== AVAILABLE DATA
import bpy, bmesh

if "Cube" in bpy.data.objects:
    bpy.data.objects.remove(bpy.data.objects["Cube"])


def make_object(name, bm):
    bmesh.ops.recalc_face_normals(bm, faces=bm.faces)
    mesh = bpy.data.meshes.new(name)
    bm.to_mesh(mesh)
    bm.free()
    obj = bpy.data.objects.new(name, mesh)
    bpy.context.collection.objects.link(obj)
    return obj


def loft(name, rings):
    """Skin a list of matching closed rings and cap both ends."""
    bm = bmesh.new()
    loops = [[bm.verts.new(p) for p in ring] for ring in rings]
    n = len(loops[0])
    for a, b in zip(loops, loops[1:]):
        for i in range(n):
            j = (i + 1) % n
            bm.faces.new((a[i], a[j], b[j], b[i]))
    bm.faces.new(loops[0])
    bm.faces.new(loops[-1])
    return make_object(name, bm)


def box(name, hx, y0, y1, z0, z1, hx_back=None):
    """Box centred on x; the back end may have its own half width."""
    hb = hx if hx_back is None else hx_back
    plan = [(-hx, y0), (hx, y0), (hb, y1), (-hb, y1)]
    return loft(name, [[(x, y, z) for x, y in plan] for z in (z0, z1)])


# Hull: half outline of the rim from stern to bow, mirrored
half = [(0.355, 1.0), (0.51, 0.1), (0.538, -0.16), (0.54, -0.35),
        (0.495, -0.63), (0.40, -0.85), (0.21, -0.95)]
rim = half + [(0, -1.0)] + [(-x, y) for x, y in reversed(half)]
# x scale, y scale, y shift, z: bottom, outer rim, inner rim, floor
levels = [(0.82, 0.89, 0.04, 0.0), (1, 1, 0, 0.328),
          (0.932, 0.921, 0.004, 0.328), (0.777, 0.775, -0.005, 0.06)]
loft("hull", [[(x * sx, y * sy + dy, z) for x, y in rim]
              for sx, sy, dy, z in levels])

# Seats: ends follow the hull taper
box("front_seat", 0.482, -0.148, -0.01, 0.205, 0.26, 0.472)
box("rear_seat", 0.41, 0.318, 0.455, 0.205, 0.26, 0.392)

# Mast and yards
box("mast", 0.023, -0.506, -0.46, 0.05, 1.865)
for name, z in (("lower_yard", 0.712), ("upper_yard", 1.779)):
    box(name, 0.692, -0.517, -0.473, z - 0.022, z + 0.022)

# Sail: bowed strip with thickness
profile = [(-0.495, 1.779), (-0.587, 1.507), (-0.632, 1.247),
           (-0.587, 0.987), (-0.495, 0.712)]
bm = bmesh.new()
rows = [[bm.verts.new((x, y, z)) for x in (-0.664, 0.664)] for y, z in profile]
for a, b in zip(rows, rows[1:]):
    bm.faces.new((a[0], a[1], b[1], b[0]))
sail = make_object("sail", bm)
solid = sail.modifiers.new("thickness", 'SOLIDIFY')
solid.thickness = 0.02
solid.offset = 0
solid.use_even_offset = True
====
== AVAILABLE DATA
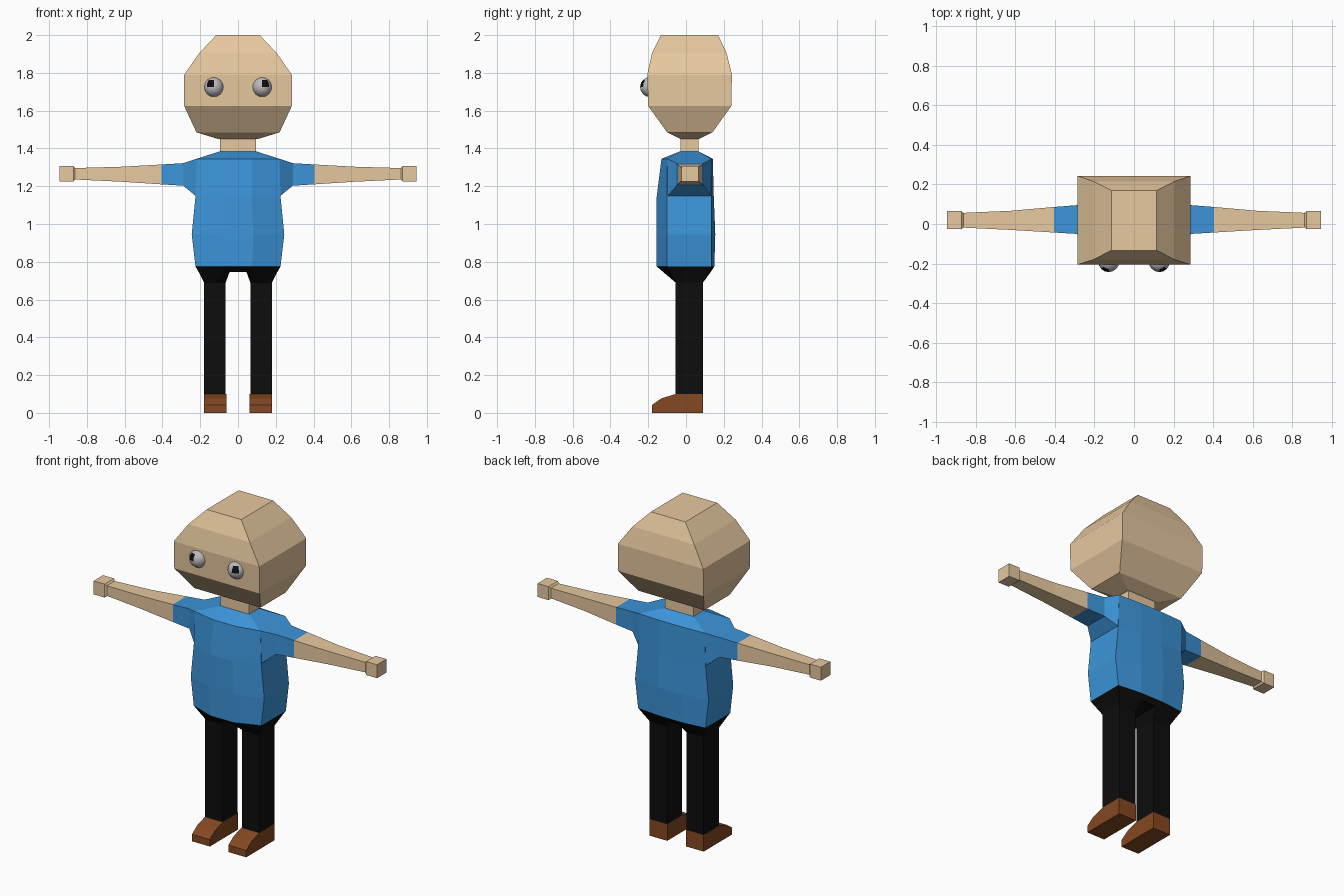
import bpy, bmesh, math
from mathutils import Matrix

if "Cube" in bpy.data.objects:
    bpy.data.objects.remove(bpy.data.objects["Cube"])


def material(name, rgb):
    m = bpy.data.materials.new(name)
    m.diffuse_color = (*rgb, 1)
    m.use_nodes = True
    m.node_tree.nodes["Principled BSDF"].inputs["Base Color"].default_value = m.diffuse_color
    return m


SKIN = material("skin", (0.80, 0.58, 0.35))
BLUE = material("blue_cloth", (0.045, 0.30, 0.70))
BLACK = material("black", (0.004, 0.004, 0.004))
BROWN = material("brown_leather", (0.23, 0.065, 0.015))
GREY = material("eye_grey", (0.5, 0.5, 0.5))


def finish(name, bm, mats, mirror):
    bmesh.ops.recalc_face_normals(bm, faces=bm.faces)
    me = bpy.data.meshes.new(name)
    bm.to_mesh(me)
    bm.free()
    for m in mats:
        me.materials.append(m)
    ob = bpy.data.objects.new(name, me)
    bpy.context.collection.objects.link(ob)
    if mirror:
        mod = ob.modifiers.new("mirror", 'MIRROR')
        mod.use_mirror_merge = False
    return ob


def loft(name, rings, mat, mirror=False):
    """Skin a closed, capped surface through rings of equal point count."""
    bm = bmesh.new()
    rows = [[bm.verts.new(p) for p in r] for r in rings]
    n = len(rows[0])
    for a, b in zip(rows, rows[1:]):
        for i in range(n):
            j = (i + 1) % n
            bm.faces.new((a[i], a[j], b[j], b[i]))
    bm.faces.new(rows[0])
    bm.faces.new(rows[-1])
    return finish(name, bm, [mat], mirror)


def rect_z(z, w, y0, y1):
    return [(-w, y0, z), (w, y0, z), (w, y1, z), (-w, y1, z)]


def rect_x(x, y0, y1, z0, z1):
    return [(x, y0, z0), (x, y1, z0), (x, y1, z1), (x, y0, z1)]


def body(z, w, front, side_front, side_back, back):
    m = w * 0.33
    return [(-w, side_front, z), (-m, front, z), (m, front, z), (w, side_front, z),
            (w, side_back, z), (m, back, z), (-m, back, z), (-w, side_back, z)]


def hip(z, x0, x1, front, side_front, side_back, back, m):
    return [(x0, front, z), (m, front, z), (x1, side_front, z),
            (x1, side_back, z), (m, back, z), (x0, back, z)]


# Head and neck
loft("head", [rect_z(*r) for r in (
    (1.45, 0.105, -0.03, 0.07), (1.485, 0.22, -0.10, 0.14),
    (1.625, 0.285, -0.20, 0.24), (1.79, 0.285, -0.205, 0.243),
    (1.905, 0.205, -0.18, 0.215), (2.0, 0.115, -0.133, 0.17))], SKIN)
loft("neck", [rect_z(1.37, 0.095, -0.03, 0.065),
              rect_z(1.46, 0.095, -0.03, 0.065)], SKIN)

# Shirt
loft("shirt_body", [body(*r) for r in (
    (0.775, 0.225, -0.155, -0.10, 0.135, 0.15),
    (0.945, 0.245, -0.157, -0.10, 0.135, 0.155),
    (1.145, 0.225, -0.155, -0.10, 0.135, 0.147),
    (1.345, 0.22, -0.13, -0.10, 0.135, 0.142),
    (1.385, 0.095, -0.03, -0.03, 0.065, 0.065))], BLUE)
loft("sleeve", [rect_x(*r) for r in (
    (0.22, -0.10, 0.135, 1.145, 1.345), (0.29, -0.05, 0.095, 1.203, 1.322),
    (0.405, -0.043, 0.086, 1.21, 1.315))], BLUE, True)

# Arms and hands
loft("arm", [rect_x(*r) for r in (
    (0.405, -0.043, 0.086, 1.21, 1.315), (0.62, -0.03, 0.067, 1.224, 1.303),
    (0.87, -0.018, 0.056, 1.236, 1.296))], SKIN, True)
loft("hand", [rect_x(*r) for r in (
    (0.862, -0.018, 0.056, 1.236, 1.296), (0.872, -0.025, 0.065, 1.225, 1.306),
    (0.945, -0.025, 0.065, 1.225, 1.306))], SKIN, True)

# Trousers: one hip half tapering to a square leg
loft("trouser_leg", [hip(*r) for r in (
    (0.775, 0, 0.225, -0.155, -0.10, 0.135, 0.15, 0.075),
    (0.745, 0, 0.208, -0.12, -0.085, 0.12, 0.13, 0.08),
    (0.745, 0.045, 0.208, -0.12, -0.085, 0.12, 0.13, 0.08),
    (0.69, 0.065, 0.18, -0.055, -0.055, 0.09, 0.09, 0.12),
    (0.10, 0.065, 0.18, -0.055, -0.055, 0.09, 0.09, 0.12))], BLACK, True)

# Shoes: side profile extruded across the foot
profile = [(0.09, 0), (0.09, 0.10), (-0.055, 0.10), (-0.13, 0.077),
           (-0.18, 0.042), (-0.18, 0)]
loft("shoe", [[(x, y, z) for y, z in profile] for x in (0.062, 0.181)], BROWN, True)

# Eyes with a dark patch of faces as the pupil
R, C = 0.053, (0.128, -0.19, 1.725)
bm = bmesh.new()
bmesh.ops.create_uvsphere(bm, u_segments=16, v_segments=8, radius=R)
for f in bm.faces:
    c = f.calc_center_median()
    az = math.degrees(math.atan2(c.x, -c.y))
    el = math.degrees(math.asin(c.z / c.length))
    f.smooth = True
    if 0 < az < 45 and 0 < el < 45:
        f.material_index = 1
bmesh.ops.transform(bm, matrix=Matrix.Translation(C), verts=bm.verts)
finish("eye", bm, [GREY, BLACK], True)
====
=== EXERCISE PROMPT ===
Your reply is to repeat, unchanged, the lines above running from the one with "f.material_index = 1" up to and including the one with "[GREY, BLACK], True)".

=== PROBLEM SOLUTION ===
        f.material_index = 1
bmesh.ops.transform(bm, matrix=Matrix.Translation(C), verts=bm.verts)
finish("eye", bm, [GREY, BLACK], True)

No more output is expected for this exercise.